NEW YORK, Nov 15 (Reuters) - U.S. Treasury debt prices were little changed on Friday after the fading of a rally sparked by Federal Reserve Chair nominee Janet Yellen, who said the U.S. central bank will likely cling to its stimulative monetary policy. Safe-haven demand for government debt also suffered as major Wall Street stock indexes hit intraday record highs a day after Yellen's testimony at a Senate panel hearing on her nomination. On light trading volume, prices of benchmark 10-year Treasury notes were little changed on the day at 100-13/32 to yield 2.703 percent, while the 30-year bond was up 2/32 in price at 99-6/32 for a yield of 3.797 percent. "The equity market is taking direction from Yellen's dovish remarks. They're taking away some support for bonds," said Larry Milstein, head of government and agencies trading at R.W. Pressprich & Co. in New York. Treasuries prices had climbed after Yellen, in her prepared remarks released late Wednesday, said the central bank has "more work to do," which dampened expectations of a pullback in stimulus in December. But the gains faded after a weak $16 billion 30-year bond auction on Thursday following the hearing. "Bonds are really listless today," said Mary Beth Fisher, head of U.S. interest rates strategy at SG Corporate & Investment Banking in New York. "The market has reversed the gains from Yellen." Despite Friday's move lower, bonds this week recouped about a third of the losses tied to the encouraging October jobs report a week ago. On the week, the 10-year and 30-year yields were on track to fall 4 basis points. They rose 13 basis points and 15 basis points last week, respectively. Friday's disappointing data on manufacturing supported Yellen's case for further stimulus. U.S. industrial output unexpectedly fell 0.1 percent in October, while the New York Fed said its gauge on regional manufacturing showed a contraction for the first time in six months.

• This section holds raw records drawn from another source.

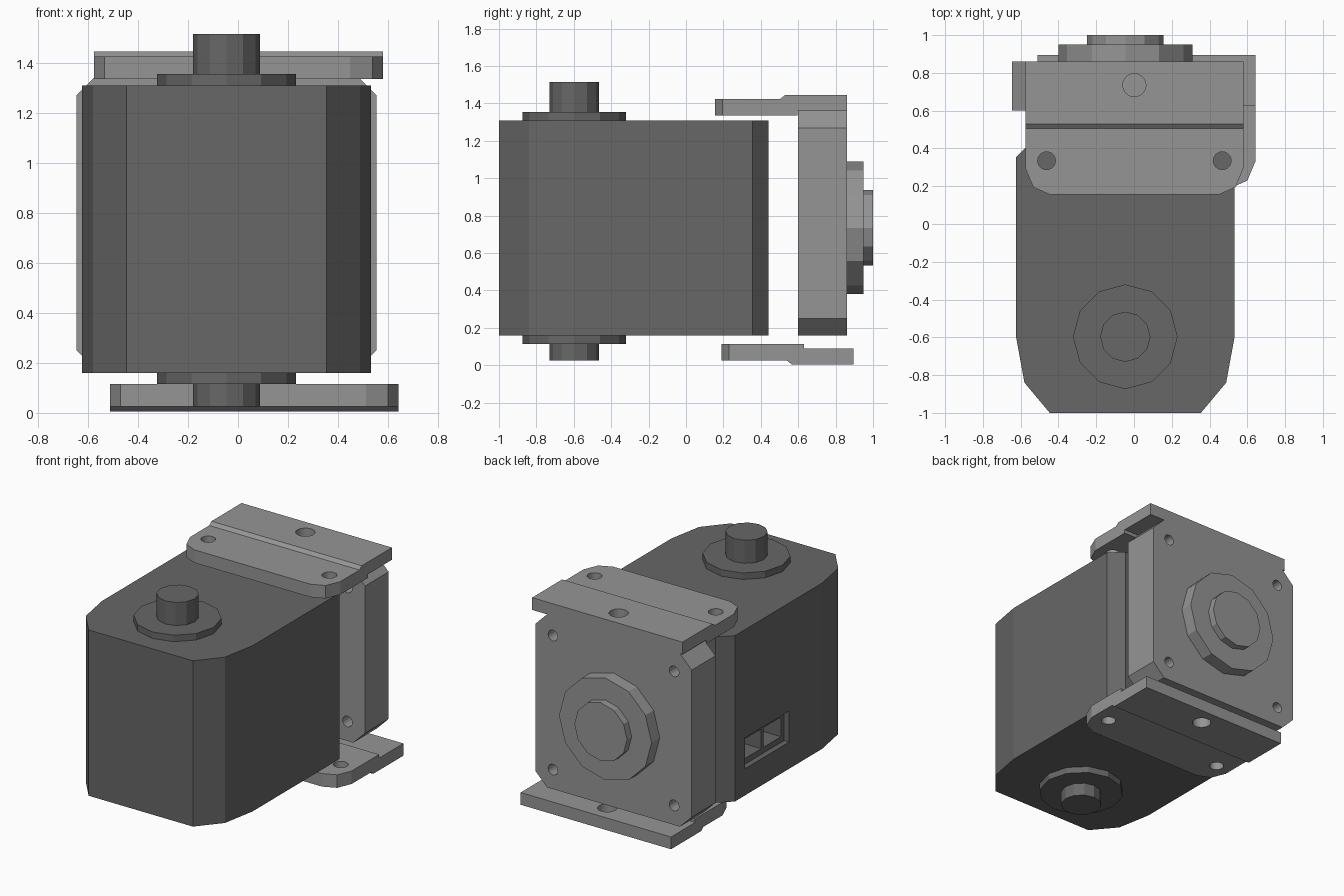
import bpy, bmesh
from math import pi, cos, sin
from mathutils import Matrix, Vector

if "Cube" in bpy.data.objects:
    bpy.data.objects.remove(bpy.data.objects["Cube"], do_unlink=True)


def material(name, value):
    m = bpy.data.materials.new(name)
    m.use_nodes = True
    m.diffuse_color = (value, value, value, 1)
    m.node_tree.nodes["Principled BSDF"].inputs["Base Color"].default_value = (value, value, value, 1)
    return m


DARK = material("dark grey", 0.135)
LIGHT = material("light grey", 0.30)
AXES = {"x": Vector((1, 0, 0)), "y": Vector((0, 1, 0)), "z": Vector((0, 0, 1))}


def prism(name, outline, axis, lo, hi, mat=LIGHT):
    """Extrude a flat outline along an axis, from lo to hi."""
    place = {"x": lambda a, b: (lo, a, b), "y": lambda a, b: (a, lo, b), "z": lambda a, b: (a, b, lo)}[axis]
    bm = bmesh.new()
    face = bm.faces.new([bm.verts.new(place(a, b)) for a, b in outline])
    top = bmesh.ops.extrude_face_region(bm, geom=[face])["geom"]
    bmesh.ops.translate(bm, vec=AXES[axis] * (hi - lo), verts=[v for v in top if isinstance(v, bmesh.types.BMVert)])
    bmesh.ops.recalc_face_normals(bm, faces=bm.faces)
    mesh = bpy.data.meshes.new(name)
    bm.to_mesh(mesh)
    bm.free()
    mesh.materials.append(mat)
    obj = bpy.data.objects.new(name, mesh)
    bpy.context.scene.collection.objects.link(obj)
    return obj


def ring(a, b, r, sides=12):
    return [(a + r * cos(2 * pi * i / sides), b + r * sin(2 * pi * i / sides)) for i in range(sides)]


def rect(a0, a1, b0, b1):
    return [(a0, b0), (a1, b0), (a1, b1), (a0, b1)]


def boolean(obj, cutter, operation="DIFFERENCE"):
    """Apply a boolean and throw the cutter away."""
    cutter.hide_render = True
    mod = obj.modifiers.new("cut", "BOOLEAN")
    mod.operation, mod.object, mod.solver = operation, cutter, "EXACT"
    bpy.context.view_layer.update()
    result = bpy.data.meshes.new_from_object(obj.evaluated_get(bpy.context.evaluated_depsgraph_get()))
    obj.modifiers.clear()
    obj.data = result
    bpy.data.objects.remove(cutter, do_unlink=True)


CX = -0.046   # centre line of the motor

# Motor body: tapered front, chamfered back
half = [(0.40, -1.0), (0.534, -0.84), (0.578, -0.6), (0.578, 0.355), (0.49, 0.44)]
outline = [(CX + x, y) for x, y in half] + [(CX - x, y) for x, y in reversed(half)]
body = prism("motor_body", outline, "z", 0.16, 1.31, DARK)

# Connector socket on the right side: shallow recess with two pockets
boolean(body, prism("recess_cutter", rect(-0.24, 0.245, 0.345, 0.56), "x", -0.7, -0.585, DARK))
for y0 in (-0.205, 0.012):
    boolean(body, prism("pocket_cutter", rect(y0, y0 + 0.193, 0.385, 0.52), "x", -0.6, -0.45, DARK))

# Pivot bosses above and below
for side, z0, z1, z2 in (("top", 1.31, 1.355, 1.515), ("bottom", 0.16, 0.115, 0.025)):
    prism(side + "_pivot_disc", ring(CX, -0.597, 0.277), "z", z0, z1, DARK)
    prism(side + "_pivot_shaft", ring(CX, -0.597, 0.133), "z", z1, z2, DARK)

# Rear plate with cut corners and four screw holes
w, c, cz = 0.6, 0.51, 0.76
corners = [(w, -c), (w, c), (c, w), (-c, w), (-w, c), (-w, -c), (-c, -w), (c, -w)]
plate = prism("rear_plate", [(CX + a, cz + b) for a, b in corners], "y", 0.6, 0.86)
for sx in (-1, 1):
    for sz in (-1, 1):
        boolean(plate, prism("screw_cutter", ring(CX + sx * 0.465, cz + sz * 0.465, 0.037, 16), "y", 0.5, 0.95))

# Rear hub
prism("rear_hub_disc", ring(CX, 0.735, 0.355), "y", 0.86, 0.95)
prism("rear_hub_cap", ring(CX, 0.735, 0.202), "y", 0.95, 1.0)


def bracket(name, cx, y0, z0, up):
    """Stepped mounting tab with rounded front corners; up is 1 or -1."""
    side = [(0, 0), (0.44, 0), (0.44, 0.025), (0.705, 0.025), (0.705, 0.11), (0.375, 0.11), (0.35, 0.09), (0, 0.09)]
    obj = prism(name, [(y0 + a, z0 + up * b) for a, b in side], "x", cx - 0.7, cx + 0.7)
    edge = [(0.445, 0), (0.535, 0.04), (0.577, 0.14), (0.577, 0.9)]
    plan = [(cx + x, y0 - 0.0005 + y) for x, y in edge] + [(cx - x, y0 - 0.0005 + y) for x, y in reversed(edge)]
    boolean(obj, prism("plan_cutter", plan, "z", z0 - 0.3, z0 + 0.3), "INTERSECT")
    for x, y, r in ((-0.465, 0.18, 0.047), (0.465, 0.18, 0.047), (0, 0.58, 0.061)):
        boolean(obj, prism("hole_cutter", ring(cx + x, y0 + y, r, 24), "z", z0 - 0.3, z0 + 0.3))


bracket("top_bracket", 0.002, 0.155, 1.335, 1)
bracket("bottom_bracket", 0.065, 0.19, 0.115, -1)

The Fed on Friday bought $917 million of Treasuries due in February 2025 to February 2031 as part of its latest stimulus program. The Fed purchase, together with the mildly weak data, mitigated pressure from this week's $70 billion in coupon-bearing supply, which bond dealers will likely resell into the open market in coming days. Dealers' demand to fund their Treasuries purchases this week has increased overnight borrowing costs in the repurchase agreement market. They were last quoted at 0.14-0.18 percent, which was the highest level in about three weeks. This compared with 0.11-0.14 percent late on Thursday. While Fed and other major central banks have signaled they will persist with easy money policies, investors have not jumped back into bonds since their dramatic summer sell-off. Investors pulled $2.7 billion from bond funds worldwide in the latest week, bringing the outflows from them to $85 billion since June, according to a Bank of America Merrill Lynch Global Research report released on Friday.